The Candida yeast is a part of the gut flora, a group of microorganisms that live in your mouth and intestines. When the Candida population starts getting out of control it weakens the intestinal wall, penetrating through into the bloodstream and releasing its toxic byproducts throughout the body.

As they spread, these toxic byproducts can damage your body tissues and organs, and weaken your immune system. The major waste product of yeast cell activity is Acetaldehyde, a poisonous toxin that promotes free radical activity in the body. Acetaldehyde is also converted by the liver into ethanol (drinking alcohol) so some people even feel like they are drunk or hungover, along with debilitating fatigue from the high amounts of ethanol is their system.

You should be concerned about this because an increase in free radicals may lead to disease.

Candida is usually kept under control if our immune system is in balance, however the overgrowth can occur when healthy gut flora becomes altered by the following factors:

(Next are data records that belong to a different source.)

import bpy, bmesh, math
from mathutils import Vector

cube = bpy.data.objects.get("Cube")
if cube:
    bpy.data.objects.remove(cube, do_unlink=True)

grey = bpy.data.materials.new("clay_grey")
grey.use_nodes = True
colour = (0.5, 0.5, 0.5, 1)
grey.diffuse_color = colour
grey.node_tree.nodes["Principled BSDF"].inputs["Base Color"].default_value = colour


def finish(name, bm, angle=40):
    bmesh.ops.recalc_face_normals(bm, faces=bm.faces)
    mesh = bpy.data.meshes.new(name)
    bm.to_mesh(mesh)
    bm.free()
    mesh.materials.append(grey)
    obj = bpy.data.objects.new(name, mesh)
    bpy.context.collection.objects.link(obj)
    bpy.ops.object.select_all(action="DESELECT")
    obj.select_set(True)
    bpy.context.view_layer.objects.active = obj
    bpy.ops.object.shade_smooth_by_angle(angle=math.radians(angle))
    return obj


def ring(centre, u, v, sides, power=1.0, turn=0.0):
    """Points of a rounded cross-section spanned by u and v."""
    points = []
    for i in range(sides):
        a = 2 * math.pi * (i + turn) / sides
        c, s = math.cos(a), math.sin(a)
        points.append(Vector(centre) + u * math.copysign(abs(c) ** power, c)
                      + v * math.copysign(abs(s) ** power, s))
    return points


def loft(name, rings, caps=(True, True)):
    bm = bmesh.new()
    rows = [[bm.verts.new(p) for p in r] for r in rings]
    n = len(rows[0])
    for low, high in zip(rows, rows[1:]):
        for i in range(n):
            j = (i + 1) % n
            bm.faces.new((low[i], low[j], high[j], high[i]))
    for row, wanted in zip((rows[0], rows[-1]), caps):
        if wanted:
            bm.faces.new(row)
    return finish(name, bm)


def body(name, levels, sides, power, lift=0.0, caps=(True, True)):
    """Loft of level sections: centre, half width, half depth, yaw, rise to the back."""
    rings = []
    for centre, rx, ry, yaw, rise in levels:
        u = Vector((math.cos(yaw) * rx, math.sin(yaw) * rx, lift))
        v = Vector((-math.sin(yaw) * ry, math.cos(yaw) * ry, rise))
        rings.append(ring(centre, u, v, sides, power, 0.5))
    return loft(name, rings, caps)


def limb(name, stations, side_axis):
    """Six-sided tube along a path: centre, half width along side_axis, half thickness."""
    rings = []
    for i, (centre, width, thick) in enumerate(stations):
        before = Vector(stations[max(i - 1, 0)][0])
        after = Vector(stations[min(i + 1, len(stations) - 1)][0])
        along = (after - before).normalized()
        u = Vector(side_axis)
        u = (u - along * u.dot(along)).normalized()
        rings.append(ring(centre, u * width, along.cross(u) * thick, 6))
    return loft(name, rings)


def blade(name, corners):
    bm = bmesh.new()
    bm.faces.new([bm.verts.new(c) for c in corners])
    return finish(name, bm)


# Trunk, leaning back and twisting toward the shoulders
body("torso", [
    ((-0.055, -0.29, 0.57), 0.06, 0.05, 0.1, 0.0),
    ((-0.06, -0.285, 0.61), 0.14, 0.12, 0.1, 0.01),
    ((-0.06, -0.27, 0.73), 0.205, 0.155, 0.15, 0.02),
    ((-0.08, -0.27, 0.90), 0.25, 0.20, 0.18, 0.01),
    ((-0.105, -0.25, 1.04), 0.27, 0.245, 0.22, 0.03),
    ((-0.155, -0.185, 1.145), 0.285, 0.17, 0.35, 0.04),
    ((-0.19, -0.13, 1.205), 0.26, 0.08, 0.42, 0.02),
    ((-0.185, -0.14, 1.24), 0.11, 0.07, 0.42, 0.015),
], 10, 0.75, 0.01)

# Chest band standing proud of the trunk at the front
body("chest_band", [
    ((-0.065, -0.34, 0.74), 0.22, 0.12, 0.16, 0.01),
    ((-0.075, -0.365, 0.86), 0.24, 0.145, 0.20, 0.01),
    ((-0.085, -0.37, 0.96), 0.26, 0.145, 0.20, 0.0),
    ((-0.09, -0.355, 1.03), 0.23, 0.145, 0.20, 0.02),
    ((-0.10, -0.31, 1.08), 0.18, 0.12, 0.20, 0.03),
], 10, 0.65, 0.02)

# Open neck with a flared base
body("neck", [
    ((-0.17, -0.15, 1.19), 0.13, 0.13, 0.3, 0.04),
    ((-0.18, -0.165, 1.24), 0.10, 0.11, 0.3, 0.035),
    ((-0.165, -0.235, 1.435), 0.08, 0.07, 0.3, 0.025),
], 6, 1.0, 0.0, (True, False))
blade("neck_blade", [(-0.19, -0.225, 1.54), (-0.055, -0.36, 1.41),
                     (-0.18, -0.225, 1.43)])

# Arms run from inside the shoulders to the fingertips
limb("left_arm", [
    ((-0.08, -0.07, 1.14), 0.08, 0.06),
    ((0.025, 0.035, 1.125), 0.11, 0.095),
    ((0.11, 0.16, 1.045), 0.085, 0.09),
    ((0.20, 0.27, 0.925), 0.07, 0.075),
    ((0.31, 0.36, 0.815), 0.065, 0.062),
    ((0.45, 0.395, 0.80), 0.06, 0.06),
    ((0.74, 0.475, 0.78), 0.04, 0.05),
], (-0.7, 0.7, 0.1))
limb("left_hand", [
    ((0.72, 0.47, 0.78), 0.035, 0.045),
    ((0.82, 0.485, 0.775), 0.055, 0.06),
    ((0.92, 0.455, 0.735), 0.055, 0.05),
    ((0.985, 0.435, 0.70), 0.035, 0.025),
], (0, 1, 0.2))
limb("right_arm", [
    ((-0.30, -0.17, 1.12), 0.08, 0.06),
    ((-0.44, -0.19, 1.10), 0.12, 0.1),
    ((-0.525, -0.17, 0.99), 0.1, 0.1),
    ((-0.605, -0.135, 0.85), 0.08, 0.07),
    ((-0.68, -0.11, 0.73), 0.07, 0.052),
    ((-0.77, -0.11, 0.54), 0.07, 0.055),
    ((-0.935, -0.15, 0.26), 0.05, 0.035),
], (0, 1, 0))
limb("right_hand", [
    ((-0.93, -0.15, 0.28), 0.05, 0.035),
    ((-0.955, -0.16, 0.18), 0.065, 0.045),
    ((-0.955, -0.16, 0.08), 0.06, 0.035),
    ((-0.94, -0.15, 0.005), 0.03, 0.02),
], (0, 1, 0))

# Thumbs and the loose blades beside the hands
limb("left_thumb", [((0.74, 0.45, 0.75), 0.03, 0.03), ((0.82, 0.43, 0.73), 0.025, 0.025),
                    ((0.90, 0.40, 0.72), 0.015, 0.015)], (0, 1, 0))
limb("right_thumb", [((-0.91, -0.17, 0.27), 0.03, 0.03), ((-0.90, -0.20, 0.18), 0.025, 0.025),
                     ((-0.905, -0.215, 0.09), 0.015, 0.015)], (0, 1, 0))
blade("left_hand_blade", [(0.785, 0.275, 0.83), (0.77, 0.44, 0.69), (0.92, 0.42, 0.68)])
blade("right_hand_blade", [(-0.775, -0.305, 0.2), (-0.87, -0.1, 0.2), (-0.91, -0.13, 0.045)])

  • Diet: a high sugar or refined carbohydrate diet will feed the yeast
  • Alcohol
  • Stress
  • Use of antibiotics, steroids or birth control pills
  • Decreased immunity

Symptoms of Candida

  • Gas and bloating
  • Intestinal disturbances like belching and bloating, flatulence
  • Sugar cravings and fruit intolerance
  • Allergies
  • Itchy ears, nose
  • Autoimmune disorders like Rheumatoid Arthritis, Ulcerative Colitis
  • Chronic yeast infections
  • Bladder infections and UTIs
  • Fatigue
  • Brain fog
  • Depression
  • Nail fungus
  • Skin issues like eczema, athlete’s foot and jock itch, nail fungus

"A healthy gut & balanced intestinal flora will lead to proper digestion and a strong immune system." Heather Schoffield, BioMed

There are several methods available for testing: Candida questionnaires, blood testing, stool testing and urine dysbiosis testing.

Several factors can damage our gut micro biome, and being aware of the effect it can have on our body can help us prevent overgrowth. The type of delivery at birth is the first major factor. Beneficial bacteria are passed to us via a vaginal birth. Of course, if the mother is deficient, then the child will also be deficient in good bacteria. As well, beneficial bacteria are passed to us through the mother’s breast milk. Therefore, bottle fed babies will not have this added benefit.

Chronic infections, heavy metals, the types of foods we eat, chronic stress, over-acidity of the body, food allergies and sensitivities as well as various medical interventions and medications can all have an effect on our intestinal flora.

In order to bring back balance we need to Restore, Regenerate and Regulate the gut bacteria.

We likely all have heard of someone on a Candida diet. They are not fun for sure, and limit many different foods making it difficult to maintain.

By following a comprehensive approach with a health practitioner, gut flora can be restored through diet, the addition of good bacteria supplements to heal the mucous membrane lining of the gut and bring down the number of bad bacteria. It is also imperative to identify food sensitivities so the body is not subjected to further stress and is able to regenerate healthy balance. Following which, regulation of foods, beneficial bacteria and enzymes resident in the body to keep the body in balance.

A word of caution: if you have had treatments in the past for Candida either natural or pharmaceutical, the type of Candida then change into a cell wall deficient form and will then go systemic. Dealing with this type of Candida will require different tactics. Please consult with your Natural Health Practitioner.

Deanna Trask RHN

This email address is being protected from spambots. You need JavaScript enabled to view it.


Sayer Ji, Green Med Info

Dr. Elson Haas, Staying Healthy with Nutrition and The Detox Diet

Heather Schofield B.Sc, DHMHS

Published in Digestion